The Yomiuri Giants are more concerned with the long run than the longball.
But that didn't hinder the utter sense of relief some players exhibited after the team's first home run of the season on Wednesday night.
It seemed only fitting that it was Shuichi Murata, brought in to supply power for a team that was first in homers but fifth in runs scored in the Central League last year.
Murata belted the team's first longball--a two-run shot in the eighth inning of Wednesday's 5-1 win over the two-time defending champion Chunichi Dragons at Tokyo Dome, to give the Giants 11 runs over two games. But the team had been scrounging for runs since the season began, going into the 11th game without hitting one out.
"I'm honored that the Giants fans are so thrilled about this," Murata, brought over as a free agent from the Yokohama DeNA BayStars in the offseason, said about the team's first longball.
"People kept saying, 'No homers. No homers.' So there was definitely some pressure, but I just kept tried to stay within myself when I swing.
"Now that we have one, I think we can all start hitting them," the slugger said of his 252nd career longball. "If you compare this year to other seasons, my first one has come later than usual, but my aim is still hit 30 or 40--it's a long season."
The players insisted before the game that Yomiuri's power outage was not a big deal.
"Home runs come when they come," Giants No. 3 hitter Hisayoshi Chono told The Daily Yomiuri before Wednesday's game. That's not what we're thinking about, but the media spent a lot of time talking about that."

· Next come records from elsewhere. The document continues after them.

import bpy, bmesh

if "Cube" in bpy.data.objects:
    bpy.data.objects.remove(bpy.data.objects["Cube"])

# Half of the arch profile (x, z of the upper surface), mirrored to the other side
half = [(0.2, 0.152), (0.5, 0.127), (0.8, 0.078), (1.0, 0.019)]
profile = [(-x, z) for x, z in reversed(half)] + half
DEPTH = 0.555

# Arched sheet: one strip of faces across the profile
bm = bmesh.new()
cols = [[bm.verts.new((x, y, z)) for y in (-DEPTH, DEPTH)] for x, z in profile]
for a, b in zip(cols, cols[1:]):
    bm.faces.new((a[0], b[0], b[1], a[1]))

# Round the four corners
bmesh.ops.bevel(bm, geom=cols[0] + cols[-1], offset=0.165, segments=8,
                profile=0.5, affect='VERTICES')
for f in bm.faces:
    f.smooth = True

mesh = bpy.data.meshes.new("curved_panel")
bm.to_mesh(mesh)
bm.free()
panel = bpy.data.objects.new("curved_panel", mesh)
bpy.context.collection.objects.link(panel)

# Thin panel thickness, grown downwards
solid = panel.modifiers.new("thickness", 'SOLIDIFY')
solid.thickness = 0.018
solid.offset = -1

The Giants, who hit 108 homers in year one of the Mizuno low-impact ball last season, and the Orix Buffaloes were the only teams without longballs through 10 games. Even the last-place Yokohama DeNA BayStars have two--through 10 games.
With homers trending downward, Chono said Yomiuri has put more focus on doing the little things to win games.
"Our pitchers work hard and keep runs off the board, but we have still lost a lot of games. Everyone in the lineup feels bad about it," Chono said. "We have had games that we could have won if we'd scored one or two runs, so that hurts.
"We have been doing what we can--getting bunts down, moving runners over but...," said Chono, who had no explanation for the team's low run production.
"We are working hard to do what it takes to put more runs on the board."
First-year import John Bowker chalked the whole thing up to typical early season sluggishness.
"I don't think guys are thinking about hitting home runs, that's just something that for some reason, nobody [had] hit a home run," Bowker said.
"I don't think guys are pressing and trying to hit home runs. In the locker room, guys here have had a lot of success and they know that things are going to turn around. They know that they don't have to press--they have confidence in themselves and I think we're going to turn it around."